Andrew Benzie led the December BAIPA presentation on book cover design. As a follow-up, I spoke to him on the phone the week after the meeting to find out more about how he got where he is and how he does his work.
Q: How did you get into book cover design?
It almost kind of found me. I was in print design for years—corporate work—and the first book I designed was my dad’s. The cover and inside layout.
Most of the work I get comes from word of mouth and client recommendations. Obviously, there’s not a lot of repeat business—most people take years to write a book. I do a lot of speaking events and I’m also on the board of the Mt. Diablo California Writers Club.
Q: What attracts you to book cover design?
I really enjoy the actual designing process, each cover is kind of like a puzzle. And working with creative people, authors, to create something that’s powerful—to help them see their dream come true.
There’s nothing like seeing their faces when they hold the book in their hands for the first time.
Q: Take me though the process from initial contact to finished product.
The first thing is we decide what size the book. Usually 5 1/4” x 8” or 6” x 9”. We look at other books in same genre. And we find covers the author likes. Half the time the author has photos or an idea in their head.

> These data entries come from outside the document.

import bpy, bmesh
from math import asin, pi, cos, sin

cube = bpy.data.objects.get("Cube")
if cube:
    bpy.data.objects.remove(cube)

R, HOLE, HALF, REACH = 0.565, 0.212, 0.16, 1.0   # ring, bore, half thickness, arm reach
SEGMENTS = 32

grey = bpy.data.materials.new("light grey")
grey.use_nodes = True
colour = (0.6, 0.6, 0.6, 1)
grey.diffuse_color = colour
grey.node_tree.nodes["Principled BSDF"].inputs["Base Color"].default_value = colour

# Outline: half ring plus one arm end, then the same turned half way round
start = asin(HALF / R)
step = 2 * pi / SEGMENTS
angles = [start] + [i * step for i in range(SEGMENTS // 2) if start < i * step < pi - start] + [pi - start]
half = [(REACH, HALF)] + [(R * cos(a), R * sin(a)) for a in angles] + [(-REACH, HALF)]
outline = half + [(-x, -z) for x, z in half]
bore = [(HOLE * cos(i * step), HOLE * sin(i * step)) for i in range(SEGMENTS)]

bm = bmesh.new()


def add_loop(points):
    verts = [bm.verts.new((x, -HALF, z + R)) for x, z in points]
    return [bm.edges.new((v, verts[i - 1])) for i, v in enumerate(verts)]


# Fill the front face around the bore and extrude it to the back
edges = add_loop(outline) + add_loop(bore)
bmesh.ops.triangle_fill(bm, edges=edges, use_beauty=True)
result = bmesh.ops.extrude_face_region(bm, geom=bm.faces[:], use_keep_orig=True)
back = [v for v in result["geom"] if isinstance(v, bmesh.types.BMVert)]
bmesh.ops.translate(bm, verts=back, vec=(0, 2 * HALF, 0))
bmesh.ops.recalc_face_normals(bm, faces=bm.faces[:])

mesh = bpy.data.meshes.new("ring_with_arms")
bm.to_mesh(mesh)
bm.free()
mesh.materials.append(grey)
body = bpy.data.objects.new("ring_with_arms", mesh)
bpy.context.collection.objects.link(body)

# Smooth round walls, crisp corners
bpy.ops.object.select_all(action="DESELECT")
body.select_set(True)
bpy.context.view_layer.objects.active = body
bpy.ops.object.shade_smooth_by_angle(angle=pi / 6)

We’ll often look at stock photos, find an image that works, and go from there.
Q: Do you need to read the book? How do you know enough to design the cover?
I ask the author for a brief description of the story. That gives them a chance to practice their elevator pitch. I figure out some appropriate typeface for the genre, whether it’s romance or sci-fi. I work up a couple of ideas and post them on a private site.
Mostly we work through email. I often use stock photos—I’ll do a search and send the author some potential images. Finding prospective images can take a while. I often have clients go to a stock photography site and search for images they like. As much as possible, I keep them as part of the process. I want them to be happy with the cover.
Ideally I can get the feel what the author wants. Most authors want to talk about their book, it doesn’t take a lot of encouragement.
I do the front cover first, then once they sign off on that, then incorporate front cover elements into the back and tie in the spine. I like it when I can find an image that wraps around the spine and back.
We have a blurb and bio and sometimes a photo of the author on the back, so there’s often not much room for a large image on the back. I often use part of the front cover image.
On a recent book I designed and published the author wanted some hands with paint on them on the top and bottom of the front cover. On the back, the hands were enlarged in the background.
Q: How do you figure out the fee?
I work for an hourly rate and provide a ballpark estimate. I try to adapt to what each client needs. I do as many revisions as my clients like. Usually I start by presenting one or two ideas.
Q: How do you persuade people to pay for a cover design?
I sometimes see people who who have spent a lot of time writing their book, then have a friend with photoshop and clip art come up with a sub-par cover design. A weak cover can guarantee that you’re not going to be taken seriously. I strongly suggest for a couple of hundred dollars to have a professional create a cover that reflects well on the work they’ve done writing the book. I encourage authors to produce the best possible product possible, that means professional editing and design.
I’m a one-stop shop for design—I can do the cover, the interior layout, business cards, bookmarks, websites, etc. I don’t offer editing, but I know a number of great editors that I can recommend. I also consult with my clients on branding and marketing.
Q: And when you’re not designing book covers?
I play drums in a jazz band and electric bass in a rock band. I perform about every three weeks of so. Our jazz band, Lewiston Jazz, has been together for ten years. We perform originals songs and jazz standards.